━━━ Data records ━━━
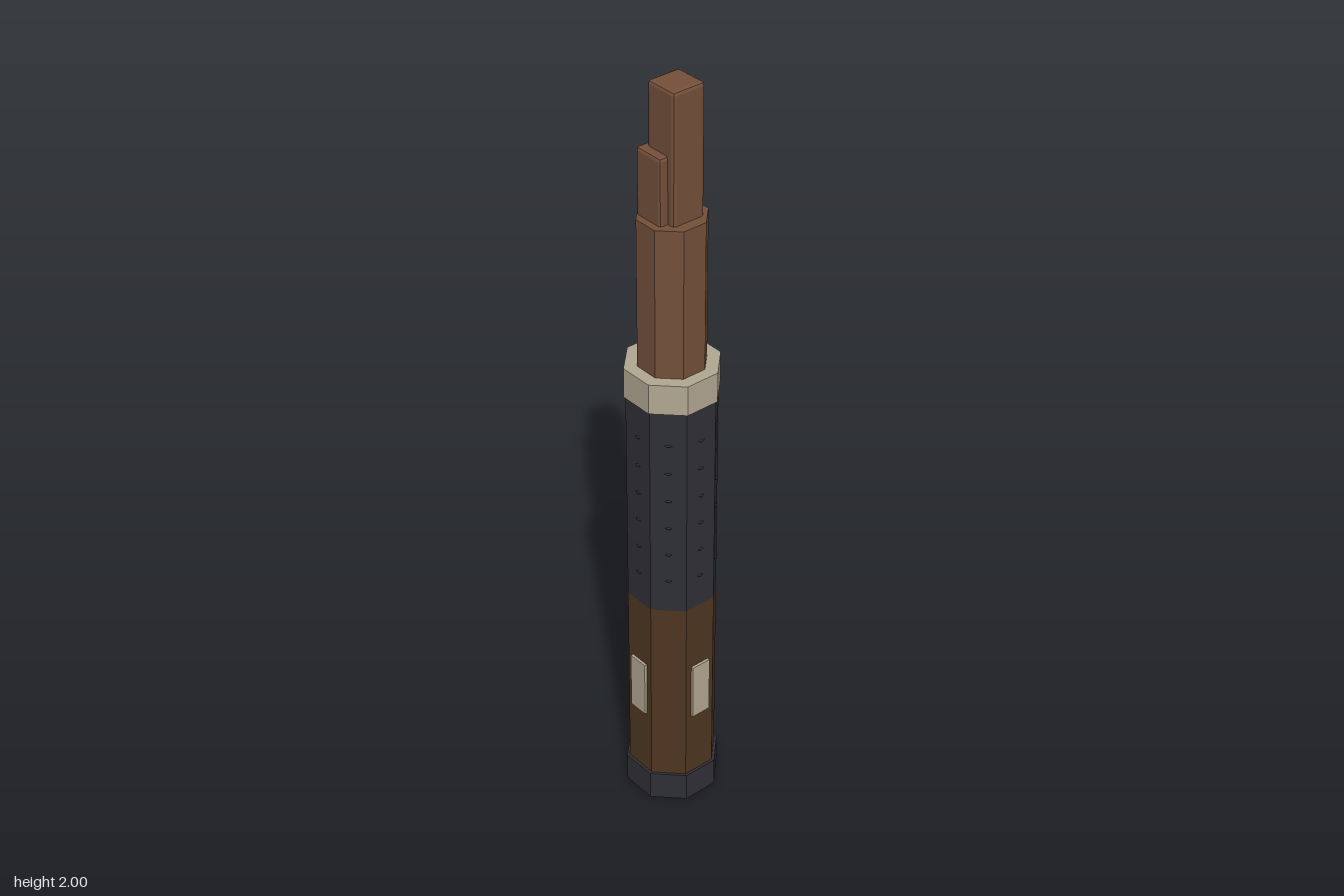
import * as THREE from 'three';
import { RoundedBoxGeometry } from 'three/addons/geometries/RoundedBoxGeometry.js';

function material(name, color) {
  const m = new THREE.MeshStandardMaterial({ color });
  m.name = name;
  return m;
}

// Faceted copy: every face gets its own normal
function faceted(geometry) {
  const g = geometry.index ? geometry.toNonIndexed() : geometry;
  g.computeVertexNormals();
  return g;
}

export function createModel() {
  const group = new THREE.Group();
  const bark = material('reddish wood', 0x74503a);
  const shell = material('dark wood', 0x4f3621);
  const wrap = material('charcoal wrap', 0x2f2f37);
  const bone = material('pale bone', 0xb2a892);

  function add(name, geometry, mat) {
    const mesh = new THREE.Mesh(geometry, mat);
    mesh.name = name;
    group.add(mesh);
    return mesh;
  }

  // Octagonal section, flats facing the axes; apothem is half the width over flats
  function octagon(name, apothem, y0, y1, mat) {
    const r = apothem / Math.cos(Math.PI / 8);
    const g = new THREE.CylinderGeometry(r, r, y1 - y0, 8);
    g.rotateY(Math.PI / 8);
    g.translate(0, (y0 + y1) / 2, 0);
    return add(name, faceted(g), mat);
  }

  // Handle, from pommel to core
  octagon('pommel', 0.113, 0, 0.08, wrap);
  octagon('lowerHandle', 0.106, 0.08, 0.617, shell);
  octagon('grip', 0.106, 0.617, 1.2, wrap);
  octagon('collar', 0.11, 1.2, 1.28, bone);
  octagon('core', 0.079, 1.28, 1.67, bark);

  // Thin grip rings that just break through the middle of each flat
  for (let i = 0; i < 6; i++) {
    const ring = faceted(new THREE.TorusGeometry(0.106, 0.004, 4, 8));
    ring.rotateX(Math.PI / 2);
    add('gripRing' + (i + 1), ring, wrap).position.y = 0.708 + i * 0.08;
  }

  // Inlay plates on four sides of the handle
  for (let i = 0; i < 4; i++) {
    const plate = new THREE.BoxGeometry(0.054, 0.16, 0.009);
    plate.translate(0, 0.35, 0.1085);
    plate.rotateY((i * Math.PI) / 2);
    add('inlay' + (i + 1), plate, bone);
  }

  // Chamfered splinters of uneven height: x0, x1, z0, z1, top
  const splinters = [
    [-0.039, 0.052, -0.04, 0.051, 2.0],
    [-0.061, -0.001, -0.054, 0.031, 1.84],
    [0.006, 0.06, -0.061, 0.006, 1.89],
  ];
  splinters.forEach(([x0, x1, z0, z1, top], i) => {
    const base = 1.62;
    const g = faceted(new RoundedBoxGeometry(x1 - x0, top - base, z1 - z0, 1, 0.009));
    add('splinter' + (i + 1), g, bark).position.set((x0 + x1) / 2, (base + top) / 2, (z0 + z1) / 2);
  });

  return group;
}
━━━
Goal of the exercise
Each line in the entries above, starting at the line with "of the handle" and ending at the line with "const base = 1.62;", is to be printed exactly, and only those lines.

Task answer
  // Inlay plates on four sides of the handle
  for (let i = 0; i < 4; i++) {
    const plate = new THREE.BoxGeometry(0.054, 0.16, 0.009);
    plate.translate(0, 0.35, 0.1085);
    plate.rotateY((i * Math.PI) / 2);
    add('inlay' + (i + 1), plate, bone);
  }

  // Chamfered splinters of uneven height: x0, x1, z0, z1, top
  const splinters = [
    [-0.039, 0.052, -0.04, 0.051, 2.0],
    [-0.061, -0.001, -0.054, 0.031, 1.84],
    [0.006, 0.06, -0.061, 0.006, 1.89],
  ];
  splinters.forEach(([x0, x1, z0, z1, top], i) => {
    const base = 1.62;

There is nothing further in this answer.